Your instructions.
Please count the lines in the records below that include the word "toward" and report only the total.

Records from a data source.

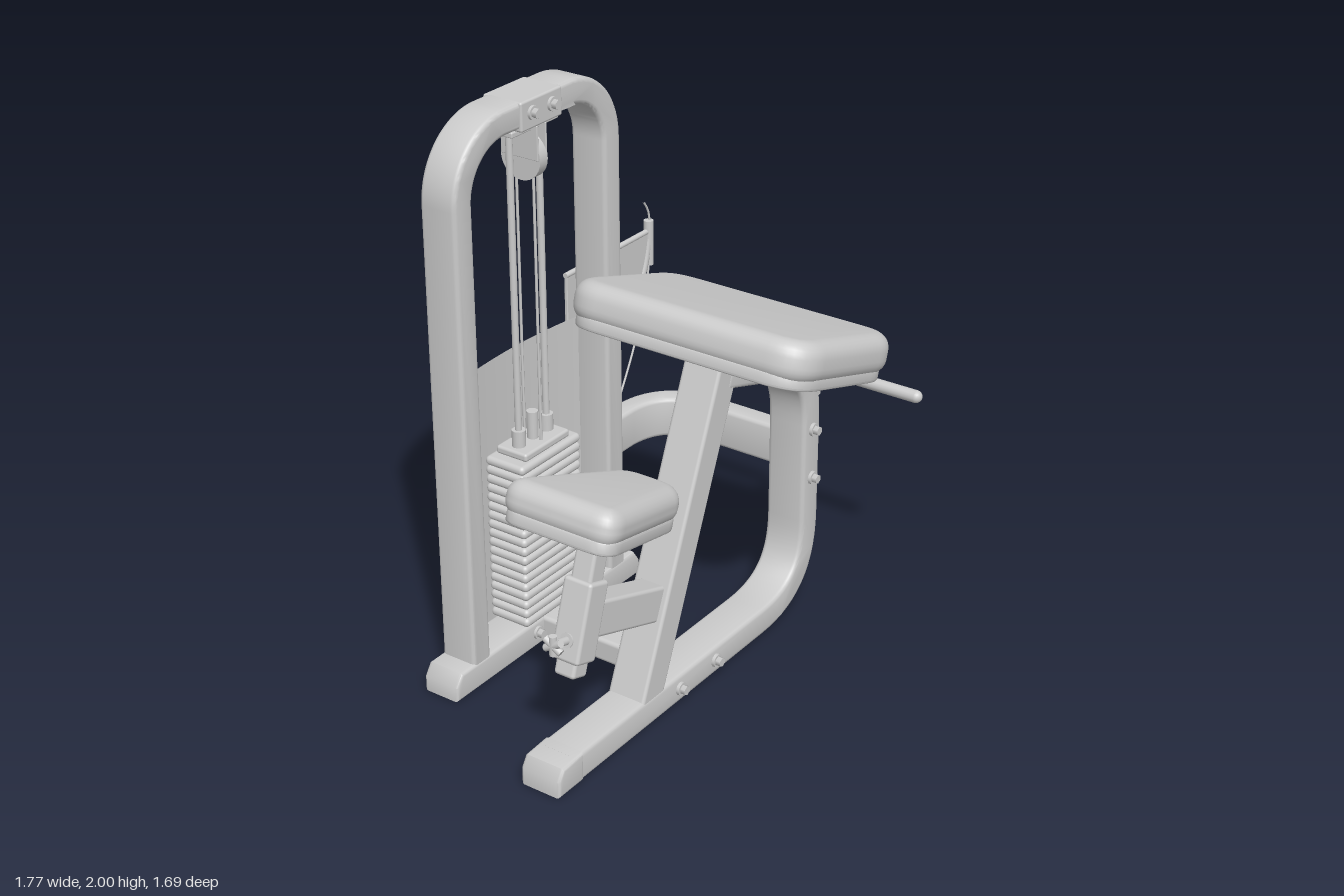
import * as THREE from 'three';
import { toCreasedNormals } from 'three/addons/utils/BufferGeometryUtils.js';
import { RoundedBoxGeometry } from 'three/addons/geometries/RoundedBoxGeometry.js';

const MID = 0.145;    // centre plane of the seat and arm pad
const TOWER = -0.457; // centre plane of the weight tower
const TILT = -0.31;   // both pads slope the same way

export function createModel() {
  const model = new THREE.Group();
  const rig = new THREE.Group();
  rig.name = 'curlMachine';
  rig.rotation.y = Math.PI / 4; // the machine stands diagonally
  model.add(rig);
  const grey = new THREE.MeshStandardMaterial({ color: 0xcccccc });
  const sheet = new THREE.MeshStandardMaterial({ color: 0xcccccc, side: THREE.DoubleSide });

  const add = (name, geo, x = 0, y = 0, z = 0, mat = grey) => {
    const m = new THREE.Mesh(geo, mat);
    m.name = name;
    m.position.set(x, y, z);
    rig.add(m);
    return m;
  };
  const V = (x, y, z) => new THREE.Vector3(x, y, z);

  // Extrusion centred on z with softened edges
  const slab = (shape, depth, bevel, steps = 3) => {
    const g = new THREE.ExtrudeGeometry(shape, {
      depth: depth - 2 * bevel, bevelEnabled: true, bevelSize: bevel, bevelThickness: bevel,
      bevelOffset: -bevel, bevelSegments: steps, curveSegments: 10,
    });
    g.translate(0, 0, bevel - depth / 2);
    return toCreasedNormals(g, 0.7);
  };
  // Constant-width outline along a 2D path
  const band = (path, width) => {
    const p = path.getPoints(14);
    const dir = (a, b) => b.clone().sub(a).normalize();
    const left = [], right = [];
    p.forEach((q, i) => {
      const t = new THREE.Vector2();
      if (i > 0) t.add(dir(p[i - 1], q));
      if (i < p.length - 1) t.add(dir(q, p[i + 1]));
      t.normalize().multiplyScalar(width / 2);
      left.push(new THREE.Vector2(q.x - t.y, q.y + t.x));
      right.unshift(new THREE.Vector2(q.x + t.y, q.y - t.x));
    });
    return new THREE.Shape([...left, ...right]);
  };
  const polygon = (pts) => new THREE.Shape(pts.map(([x, y]) => new THREE.Vector2(x, y)));
  // Polygon with rounded corners
  const rounded = (pts, r) => {
    const s = new THREE.Shape();
    pts.forEach(([x, y], i) => {
      const c = new THREE.Vector2(x, y);
      const toward = (q) => new THREE.Vector2(...q).sub(c).setLength(r).add(c);
      const a = toward(pts.at(i - 1)), b = toward(pts[(i + 1) % pts.length]);
      if (i) s.lineTo(a.x, a.y); else s.moveTo(a.x, a.y);
      s.quadraticCurveTo(x, y, b.x, b.y);
    });
    s.closePath();
    return s;
  };
  const tube = (name, pts, r, n = 40) =>
    add(name, new THREE.TubeGeometry(new THREE.CatmullRomCurve3(pts), n, r, 10));
  const rod = (name, a, b, r, r2 = r, sides = 16) => {
    const d = b.clone().sub(a);
    const m = add(name, new THREE.CylinderGeometry(r2, r, d.length(), sides));
    m.position.copy(a).add(b).multiplyScalar(0.5);
    m.quaternion.setFromUnitVectors(V(0, 1, 0), d.normalize());
  };
  // Rectangular bar between two points of the seat plane
  const bar = (name, a, b, thick, depth) => {
    const dx = b[0] - a[0], dy = b[1] - a[1];
    const m = add(name, new RoundedBoxGeometry(thick, Math.hypot(dx, dy), depth, 2, 0.012),
      (a[0] + b[0]) / 2, (a[1] + b[1]) / 2, MID);
    m.rotation.z = -Math.atan2(dx, dy);
  };
  const bolt = (x, y, z) => {
    rod('washer', V(x, y, z), V(x, y, z + 0.012), 0.024);
    rod('boltHead', V(x, y, z), V(x, y, z + 0.03), 0.017, 0.017, 6);
  };

  // Weight tower: inverted U on a flat foot
  const hoop = new THREE.Path();
  hoop.moveTo(-0.6, 0.05);
  hoop.lineTo(-0.6, 1.735);
  hoop.absarc(-0.38, 1.735, 0.22, Math.PI, Math.PI / 2, true);
  hoop.lineTo(-0.05, 1.955);
  hoop.absarc(-0.05, 1.735, 0.22, Math.PI / 2, 0, true);
  hoop.lineTo(0.17, 0.05);
  add('towerFrame', slab(band(hoop, 0.09), 0.14, 0.016), 0, 0, TOWER);
  add('towerFoot', slab(polygon([[-0.74, 0], [0.3, 0], [0.3, 0.055], [0.27, 0.098], [-0.71, 0.098], [-0.74, 0.055]]),
    0.145, 0.012), 0, 0, TOWER);

  // Weight stack, guide rods and pulley
  for (let i = 0; i < 18; i++)
    add('weightPlate', new RoundedBoxGeometry(0.325, 0.034, 0.165, 3, 0.016), -0.21, 0.12 + i * 0.035, TOWER);
  add('topPlate', new RoundedBoxGeometry(0.24, 0.03, 0.13, 2, 0.01), -0.21, 0.745, TOWER);
  for (const s of [-1, 1]) {
    const x = -0.21 + s * 0.075;
    rod('guideRod', V(x, 0.1, TOWER), V(x, 1.92, TOWER), 0.012);
    rod('guideBushing', V(x, 0.75, TOWER), V(x, 0.82, TOWER), 0.024);
    rod('liftCable', V(-0.21, 0.76, TOWER + s * 0.035), V(-0.21, 1.8, TOWER + s * 0.035), 0.005, 0.005, 8);
    add('pulleyCheek', new RoundedBoxGeometry(0.008, 0.12, 0.15, 1, 0.003), -0.21 + s * 0.022, 1.84, TOWER);
    bolt(-0.21 + s * 0.05, 1.955, TOWER + 0.075);
  }
  rod('selectorStem', V(-0.21, 0.75, TOWER), V(-0.21, 0.86, TOWER), 0.02);
  rod('pulley', V(-0.23, 1.78, TOWER), V(-0.19, 1.78, TOWER), 0.08, 0.08, 28);
  add('pulleyBracket', new RoundedBoxGeometry(0.21, 0.1, 0.155, 2, 0.008), -0.21, 1.95, TOWER);
  add('rodPlate', new RoundedBoxGeometry(0.24, 0.02, 0.1, 1, 0.005), -0.21, 1.89, TOWER);

  // Slightly bowed rear guard with two rows of slots
  const guard = new THREE.PlaneGeometry(0.77, 1.04, 20, 1);
  const gp = guard.attributes.position;
  for (let i = 0; i < gp.count; i++) gp.setZ(i, 0.035 * ((gp.getX(i) / 0.385) ** 2 - 1));
  guard.computeVertexNormals();
  add('rearGuard', guard, -0.215, 0.55, -0.505, sheet);
  for (const s of [-1, 1])
    for (let i = 0; i < 18; i++)
      add('guardSlot', new THREE.BoxGeometry(0.02, 0.018, 0.008), -0.215 + s * 0.13, 0.12 + i * 0.035, -0.538);

  // Seat frame: floor rail sweeping up and over to the arm pad
  const loop = new THREE.Path();
  loop.moveTo(-0.88, 0.052);
  loop.lineTo(0.2, 0.052);
  loop.bezierCurveTo(0.4, 0.052, 0.497, 0.14, 0.497, 0.34);
  loop.lineTo(0.497, 0.72);
  loop.bezierCurveTo(0.497, 0.92, 0.4, 0.97, 0.2, 1.04);
  loop.lineTo(-0.02, 1.11);
  add('seatFrame', slab(band(loop, 0.104), 0.15, 0.016), 0, 0, MID);
  add('frameFoot', slab(polygon([[-0.97, 0], [-0.84, 0], [-0.84, 0.106], [-0.945, 0.1], [-0.97, 0.06]]),
    0.155, 0.012), 0, 0, MID);
  bar('mainColumn', [-0.47, 0.05], [-0.005, 1.17], 0.115, 0.145);
  add('floorBeam', new RoundedBoxGeometry(0.13, 0.09, 0.55, 2, 0.015), -0.205, 0.053, -0.16);
  for (const s of [-1, 1]) {
    bolt(-0.2 + s * 0.105, 0.055, MID + 0.074);
    bolt(-0.2 + s * 0.105, 0.055, TOWER + 0.07);
    bolt(0.497, 0.595 + s * 0.095, MID + 0.074);
  }

  // Curved arm tying the seat frame to the tower
  const tie = new THREE.Path();
  tie.moveTo(0.5, 0.1);
  tie.lineTo(0.5, -0.2);
  tie.bezierCurveTo(0.5, -0.35, 0.43, -0.425, 0.29, -0.435);
  tie.lineTo(0.18, -0.435);
  const tieGeo = slab(band(tie, 0.08), 0.15, 0.015);
  tieGeo.rotateX(Math.PI / 2);
  add('tieArm', tieGeo, 0, 0.6, 0);

  // Cushions on backing boards
  const cushion = (name, pts, r, thick, x, y) => {
    const g = new THREE.Group();
    g.name = name;
    g.position.set(x, y, MID);
    g.rotation.z = TILT;
    const foam = slab(rounded(pts, r), thick - 0.02, 0.055, 6).rotateX(Math.PI / 2);
    const board = slab(rounded(pts.map(([a, b]) => [a * 0.97, b * 0.97]), r), 0.05, 0.01).rotateX(Math.PI / 2);
    g.add(add(name + 'Cushion', foam, 0, 0.01, 0), add(name + 'Board', board, 0, 0.025 - thick / 2, 0));
    rig.add(g);
  };
  cushion('armPad', [[-0.318, -0.468], [0.318, -0.468], [0.318, 0.468], [-0.318, 0.468]], 0.14, 0.16, 0.085, 1.215);
  cushion('seat', [[-0.275, -0.225], [0.275, -0.125], [0.275, 0.125], [-0.275, 0.225]], 0.09, 0.145, -0.61, 0.868);

  // Adjustable seat post
  bar('seatPost', [-0.805, 0.35], [-0.65, 0.83], 0.075, 0.08);
  bar('postSleeve', [-0.79, 0.4], [-0.707, 0.66], 0.1, 0.11);
  bar('seatArm', [-0.73, 0.53], [-0.35, 0.4], 0.125, 0.1);
  rod('knobStem', V(-0.78, 0.475, MID), V(-0.89, 0.505, MID), 0.014);
  rod('knobCollar', V(-0.79, 0.478, MID), V(-0.82, 0.486, MID), 0.025);
  for (let i = 0; i < 3; i++) {
    const a = i * Math.PI / 3, dy = 0.035 * Math.cos(a), dz = 0.035 * Math.sin(a);
    rod('knob', V(-0.885, 0.502 - dy, MID - dz), V(-0.885, 0.502 + dy, MID + dz), 0.013);
  }

  // Pivot, lever and twin grips
  rod('pivotShaft', V(0.23, 1.14, -0.6), V(0.23, 1.14, -0.31), 0.042, 0.042, 24);
  add('pivotHousing', new RoundedBoxGeometry(0.11, 0.1, 0.16, 2, 0.02), 0.2, 1.14, TOWER);
  tube('lever', [V(0.23, 1.14, -0.36), V(0.32, 1.03, -0.375), V(0.43, 0.92, -0.35), V(0.525, 0.84, -0.22),
    V(0.56, 0.82, -0.05), V(0.575, 0.82, MID)], 0.032, 50);
  rod('handleHub', V(0.575, 0.785, MID + 0.015), V(0.575, 0.86, MID + 0.015), 0.035, 0.03, 20);
  for (const s of [-1, 1]) {
    const z = (d) => 0.177 + s * d;
    tube('handleStem', [V(0.57, 0.82, z(0)), V(0.61, 0.82, z(0.025)), V(0.665, 0.82, z(0.04)),
      V(0.695, 0.82, z(0.075)), V(0.695, 0.82, z(0.13))], 0.017, 24);
    const grip = add('grip', new THREE.CapsuleGeometry(0.023, 0.23, 6, 16), 0.695, 0.82, z(0.22));
    grip.rotation.x = Math.PI / 2;
  }

  // Cam sector with raised rim, and its cable down to the floor
  const cam = new THREE.Shape();
  cam.moveTo(0.12, 1.21);
  cam.lineTo(0.12, 0.93);
  cam.bezierCurveTo(0.2, 0.875, 0.32, 0.865, 0.42, 0.905);
  cam.bezierCurveTo(0.53, 0.95, 0.59, 1.06, 0.61, 1.21);
  cam.closePath();
  add('camPlate', slab(cam, 0.014, 0.003, 1), 0, 0, -0.56);
  const rim = cam.getPoints(12).slice(1, -1).map((p) => V(p.x, p.y, -0.56));
  tube('camRim', rim, 0.015);
  rod('camTopEdge', V(0.12, 1.21, -0.56), V(0.61, 1.21, -0.56), 0.01);
  rod('cableClamp', V(0.61, 1.08, -0.56), V(0.61, 1.25, -0.56), 0.018);
  tube('cable', [V(0.58, 1.33, -0.56), V(0.61, 1.28, -0.56), V(0.61, 1.08, -0.56), V(0.54, 0.84, -0.56),
    V(0.35, 0.5, -0.56), V(0.13, 0.21, -0.56), V(-0.04, 0.06, -0.56), V(-0.17, 0.03, -0.55)], 0.004, 60);
  return model;
}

Solved exercise.
2